For example, in his speeches of June 5 and 6, 1866 on the then-proposed Fourteenth Amendment, Senator Howe of Wisconsin, a strong supporter of the Amendment, noted the recent provision by Florida for the education of the state’s black children. In arguing that Florida’s policy response was a “crime,” however, Howe did not even note in passing that Florida established a racially segregated school system. He objected, rather, that the state required both whites and blacks to pay taxes to support schools for white children, while it imposed taxes to pay for schools for black children on blacks alone.

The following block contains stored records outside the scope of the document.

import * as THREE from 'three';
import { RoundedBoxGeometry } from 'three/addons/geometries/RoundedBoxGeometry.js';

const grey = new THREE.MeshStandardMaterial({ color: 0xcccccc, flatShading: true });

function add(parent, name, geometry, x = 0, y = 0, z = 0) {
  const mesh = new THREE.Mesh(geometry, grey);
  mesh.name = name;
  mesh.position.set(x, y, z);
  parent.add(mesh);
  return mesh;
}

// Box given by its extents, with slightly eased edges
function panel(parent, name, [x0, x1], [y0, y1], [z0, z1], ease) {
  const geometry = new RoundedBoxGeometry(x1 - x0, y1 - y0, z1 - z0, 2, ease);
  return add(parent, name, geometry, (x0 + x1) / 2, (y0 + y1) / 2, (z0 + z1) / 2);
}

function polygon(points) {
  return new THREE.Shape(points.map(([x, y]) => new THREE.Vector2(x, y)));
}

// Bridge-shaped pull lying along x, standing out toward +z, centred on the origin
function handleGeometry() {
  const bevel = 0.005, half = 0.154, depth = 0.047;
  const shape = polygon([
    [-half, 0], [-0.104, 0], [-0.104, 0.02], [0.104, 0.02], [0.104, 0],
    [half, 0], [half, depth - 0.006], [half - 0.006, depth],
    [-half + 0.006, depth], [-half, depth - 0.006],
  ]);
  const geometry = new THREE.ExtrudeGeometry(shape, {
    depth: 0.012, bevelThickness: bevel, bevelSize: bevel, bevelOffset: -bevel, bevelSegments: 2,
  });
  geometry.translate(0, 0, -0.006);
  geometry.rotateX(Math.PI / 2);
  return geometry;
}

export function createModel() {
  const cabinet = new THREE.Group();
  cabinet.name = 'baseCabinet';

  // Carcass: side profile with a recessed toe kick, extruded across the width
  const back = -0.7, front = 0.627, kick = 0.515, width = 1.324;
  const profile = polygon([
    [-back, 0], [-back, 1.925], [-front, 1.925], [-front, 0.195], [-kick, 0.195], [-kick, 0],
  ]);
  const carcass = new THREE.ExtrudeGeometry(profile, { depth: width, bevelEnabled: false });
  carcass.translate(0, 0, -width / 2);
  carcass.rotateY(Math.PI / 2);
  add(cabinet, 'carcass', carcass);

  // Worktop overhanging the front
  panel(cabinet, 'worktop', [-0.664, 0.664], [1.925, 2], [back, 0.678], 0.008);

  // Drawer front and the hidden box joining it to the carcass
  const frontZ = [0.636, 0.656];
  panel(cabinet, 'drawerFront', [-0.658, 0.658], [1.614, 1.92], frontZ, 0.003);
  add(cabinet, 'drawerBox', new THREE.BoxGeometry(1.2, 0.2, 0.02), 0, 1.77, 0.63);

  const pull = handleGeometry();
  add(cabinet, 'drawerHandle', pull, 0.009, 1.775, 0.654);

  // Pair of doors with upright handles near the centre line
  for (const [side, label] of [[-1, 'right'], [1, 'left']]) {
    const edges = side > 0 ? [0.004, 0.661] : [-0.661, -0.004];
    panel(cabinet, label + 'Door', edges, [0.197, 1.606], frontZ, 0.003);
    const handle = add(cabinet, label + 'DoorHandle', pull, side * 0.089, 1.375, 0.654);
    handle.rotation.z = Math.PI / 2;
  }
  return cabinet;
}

If as strong a supporter of the Fourteenth Amendment as Howe did not suggest the Amendment would forbid segregated schools, it is almost certainly true hardly anyone else thought at the time that the Amendment required integration.
Yet Howe’s (and other’s) thoughts, intentions or expectations are irrelevant for textualists originalists. Scalia’s comment about statutory history applies equally to constitutional history: “The statute is what Congress voted on, not what some committee member said he thought it meant. I don’t care what he thought it meant, since the rest of the Congress didn’t know what he thought it meant when they voted for the law.” Textualism distinguishes between original expected application of a provision with its original meaning.
When originalism is understood as textualism rather than intent, it’s no stretch for originalists fairly to read the Fourteenth Amendment to forbid racially segregated schools. Indeed, it fairly falls out of the text – a case of its authors writing better than they knew. And the implication need not rest on the Equal Protection clause alone. Fair readings of the liberty guarantee of the Due Process Clause (per the Supreme Court’s Fifth Amendment Due Process decision in Bolling v. Sharpe, which is not quite the reverse incorporation decision it is often styled to be, but that for another column) and the Privileges or Immunities clause would seem to provide reasonable textualist bases for striking down racially segregated government schools.
Indeed, the irony is that an originalist qua textualist reading of the Fourteenth Amendment can provide a firmer foundation for the outcome in Brown v. Board of Education than the Court did in its actual opinion in the case.